§ EXERCISE MATERIAL:
-- Opening Marker --

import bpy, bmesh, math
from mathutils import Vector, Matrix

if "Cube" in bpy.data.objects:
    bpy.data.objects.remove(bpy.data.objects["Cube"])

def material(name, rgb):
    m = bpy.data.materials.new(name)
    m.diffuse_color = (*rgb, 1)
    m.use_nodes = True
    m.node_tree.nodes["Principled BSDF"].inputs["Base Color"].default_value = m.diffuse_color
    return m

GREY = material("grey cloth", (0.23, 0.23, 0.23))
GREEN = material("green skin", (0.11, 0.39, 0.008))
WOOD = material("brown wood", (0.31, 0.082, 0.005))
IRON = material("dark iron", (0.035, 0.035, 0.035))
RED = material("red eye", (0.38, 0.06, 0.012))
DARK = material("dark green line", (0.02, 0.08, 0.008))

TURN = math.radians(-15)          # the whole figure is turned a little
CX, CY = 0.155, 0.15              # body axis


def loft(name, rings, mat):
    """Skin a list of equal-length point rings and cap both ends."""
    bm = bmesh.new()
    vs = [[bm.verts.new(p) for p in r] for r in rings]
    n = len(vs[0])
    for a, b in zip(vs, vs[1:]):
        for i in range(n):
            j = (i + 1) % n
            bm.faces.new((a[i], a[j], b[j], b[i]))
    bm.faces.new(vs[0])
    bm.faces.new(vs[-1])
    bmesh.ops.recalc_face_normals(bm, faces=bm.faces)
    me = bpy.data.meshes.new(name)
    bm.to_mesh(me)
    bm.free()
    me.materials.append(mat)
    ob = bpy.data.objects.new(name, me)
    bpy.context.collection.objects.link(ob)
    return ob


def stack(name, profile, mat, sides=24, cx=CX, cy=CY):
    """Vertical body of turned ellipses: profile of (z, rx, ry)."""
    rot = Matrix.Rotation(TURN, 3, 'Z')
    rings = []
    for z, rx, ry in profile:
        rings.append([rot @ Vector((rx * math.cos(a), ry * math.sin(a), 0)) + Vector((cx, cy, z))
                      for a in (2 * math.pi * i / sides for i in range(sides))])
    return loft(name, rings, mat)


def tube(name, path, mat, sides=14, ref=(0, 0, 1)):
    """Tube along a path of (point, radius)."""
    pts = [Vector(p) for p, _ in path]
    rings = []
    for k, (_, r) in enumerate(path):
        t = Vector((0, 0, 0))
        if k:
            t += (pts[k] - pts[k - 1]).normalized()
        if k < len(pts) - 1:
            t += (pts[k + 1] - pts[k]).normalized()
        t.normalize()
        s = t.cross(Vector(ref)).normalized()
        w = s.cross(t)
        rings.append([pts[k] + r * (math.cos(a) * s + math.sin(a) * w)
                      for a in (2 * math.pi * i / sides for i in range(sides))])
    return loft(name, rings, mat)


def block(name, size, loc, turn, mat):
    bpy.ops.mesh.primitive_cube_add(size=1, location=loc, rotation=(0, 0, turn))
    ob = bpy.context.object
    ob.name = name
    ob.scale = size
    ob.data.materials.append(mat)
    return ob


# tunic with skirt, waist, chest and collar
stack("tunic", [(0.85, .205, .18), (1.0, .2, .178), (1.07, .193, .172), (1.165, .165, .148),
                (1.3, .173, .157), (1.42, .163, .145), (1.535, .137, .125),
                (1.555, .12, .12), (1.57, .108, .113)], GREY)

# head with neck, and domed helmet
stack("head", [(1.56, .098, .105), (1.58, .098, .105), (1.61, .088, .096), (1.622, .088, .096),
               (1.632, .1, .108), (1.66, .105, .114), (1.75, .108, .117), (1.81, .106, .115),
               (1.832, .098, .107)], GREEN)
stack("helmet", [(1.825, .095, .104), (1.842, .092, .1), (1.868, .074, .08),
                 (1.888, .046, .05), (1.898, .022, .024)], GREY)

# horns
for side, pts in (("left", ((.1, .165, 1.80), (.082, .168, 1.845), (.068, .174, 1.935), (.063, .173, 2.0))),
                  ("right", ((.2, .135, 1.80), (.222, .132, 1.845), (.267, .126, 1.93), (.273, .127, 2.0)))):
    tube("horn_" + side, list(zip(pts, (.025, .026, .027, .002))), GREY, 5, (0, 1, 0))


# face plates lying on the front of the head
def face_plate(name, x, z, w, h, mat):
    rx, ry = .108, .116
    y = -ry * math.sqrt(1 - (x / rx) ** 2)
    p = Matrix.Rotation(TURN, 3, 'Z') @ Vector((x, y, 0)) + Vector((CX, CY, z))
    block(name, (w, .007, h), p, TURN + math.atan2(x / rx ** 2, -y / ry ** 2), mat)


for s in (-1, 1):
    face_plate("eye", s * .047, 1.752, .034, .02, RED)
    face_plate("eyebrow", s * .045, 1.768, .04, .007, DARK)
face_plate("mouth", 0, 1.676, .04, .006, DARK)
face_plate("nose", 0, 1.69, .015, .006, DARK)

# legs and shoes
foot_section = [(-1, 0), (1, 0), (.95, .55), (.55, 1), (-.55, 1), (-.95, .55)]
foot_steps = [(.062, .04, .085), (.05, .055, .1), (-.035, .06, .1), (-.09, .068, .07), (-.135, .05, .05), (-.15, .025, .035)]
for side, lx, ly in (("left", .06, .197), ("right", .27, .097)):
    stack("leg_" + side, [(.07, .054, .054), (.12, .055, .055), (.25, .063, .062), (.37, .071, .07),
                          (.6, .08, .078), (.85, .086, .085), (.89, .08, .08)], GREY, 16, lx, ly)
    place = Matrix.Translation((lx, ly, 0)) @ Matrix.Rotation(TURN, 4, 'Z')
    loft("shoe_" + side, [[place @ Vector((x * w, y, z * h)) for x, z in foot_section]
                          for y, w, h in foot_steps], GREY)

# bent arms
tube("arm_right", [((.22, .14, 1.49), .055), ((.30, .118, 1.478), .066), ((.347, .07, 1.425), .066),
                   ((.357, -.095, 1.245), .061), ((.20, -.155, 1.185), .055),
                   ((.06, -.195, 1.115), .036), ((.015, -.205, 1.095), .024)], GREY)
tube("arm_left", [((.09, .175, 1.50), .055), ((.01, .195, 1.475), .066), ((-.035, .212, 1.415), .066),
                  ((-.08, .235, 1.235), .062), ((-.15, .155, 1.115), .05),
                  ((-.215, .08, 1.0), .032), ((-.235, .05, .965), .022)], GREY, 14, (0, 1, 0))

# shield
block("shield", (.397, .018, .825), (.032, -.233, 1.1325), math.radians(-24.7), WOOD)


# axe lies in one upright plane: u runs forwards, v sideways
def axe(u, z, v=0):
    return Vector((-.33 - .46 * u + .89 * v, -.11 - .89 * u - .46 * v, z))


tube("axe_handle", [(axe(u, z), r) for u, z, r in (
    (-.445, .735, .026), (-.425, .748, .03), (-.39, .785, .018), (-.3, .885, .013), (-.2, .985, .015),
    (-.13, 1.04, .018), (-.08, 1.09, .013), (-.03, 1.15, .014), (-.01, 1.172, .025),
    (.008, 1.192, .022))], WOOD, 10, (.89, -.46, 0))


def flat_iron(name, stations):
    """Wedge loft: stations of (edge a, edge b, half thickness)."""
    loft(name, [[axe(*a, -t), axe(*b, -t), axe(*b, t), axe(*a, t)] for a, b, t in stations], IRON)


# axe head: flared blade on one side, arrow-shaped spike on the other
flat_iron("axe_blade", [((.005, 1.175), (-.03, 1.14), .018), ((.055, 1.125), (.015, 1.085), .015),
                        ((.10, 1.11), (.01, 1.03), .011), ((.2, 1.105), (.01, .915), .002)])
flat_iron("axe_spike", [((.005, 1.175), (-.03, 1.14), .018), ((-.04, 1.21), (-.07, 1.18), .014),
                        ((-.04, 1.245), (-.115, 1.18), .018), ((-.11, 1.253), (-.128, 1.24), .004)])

-- Closing Marker --

§ WHAT YOU WILL DO: Once you reach the line containing "bpy.context.collection.objects.link(ob)", include it and stop; until then, reproduce each line of the listing from its start exactly.

§ TASK SOLUTION:
import bpy, bmesh, math
from mathutils import Vector, Matrix

if "Cube" in bpy.data.objects:
    bpy.data.objects.remove(bpy.data.objects["Cube"])

def material(name, rgb):
    m = bpy.data.materials.new(name)
    m.diffuse_color = (*rgb, 1)
    m.use_nodes = True
    m.node_tree.nodes["Principled BSDF"].inputs["Base Color"].default_value = m.diffuse_color
    return m

GREY = material("grey cloth", (0.23, 0.23, 0.23))
GREEN = material("green skin", (0.11, 0.39, 0.008))
WOOD = material("brown wood", (0.31, 0.082, 0.005))
IRON = material("dark iron", (0.035, 0.035, 0.035))
RED = material("red eye", (0.38, 0.06, 0.012))
DARK = material("dark green line", (0.02, 0.08, 0.008))

TURN = math.radians(-15)          # the whole figure is turned a little
CX, CY = 0.155, 0.15              # body axis


def loft(name, rings, mat):
    """Skin a list of equal-length point rings and cap both ends."""
    bm = bmesh.new()
    vs = [[bm.verts.new(p) for p in r] for r in rings]
    n = len(vs[0])
    for a, b in zip(vs, vs[1:]):
        for i in range(n):
            j = (i + 1) % n
            bm.faces.new((a[i], a[j], b[j], b[i]))
    bm.faces.new(vs[0])
    bm.faces.new(vs[-1])
    bmesh.ops.recalc_face_normals(bm, faces=bm.faces)
    me = bpy.data.meshes.new(name)
    bm.to_mesh(me)
    bm.free()
    me.materials.append(mat)
    ob = bpy.data.objects.new(name, me)
    bpy.context.collection.objects.link(ob)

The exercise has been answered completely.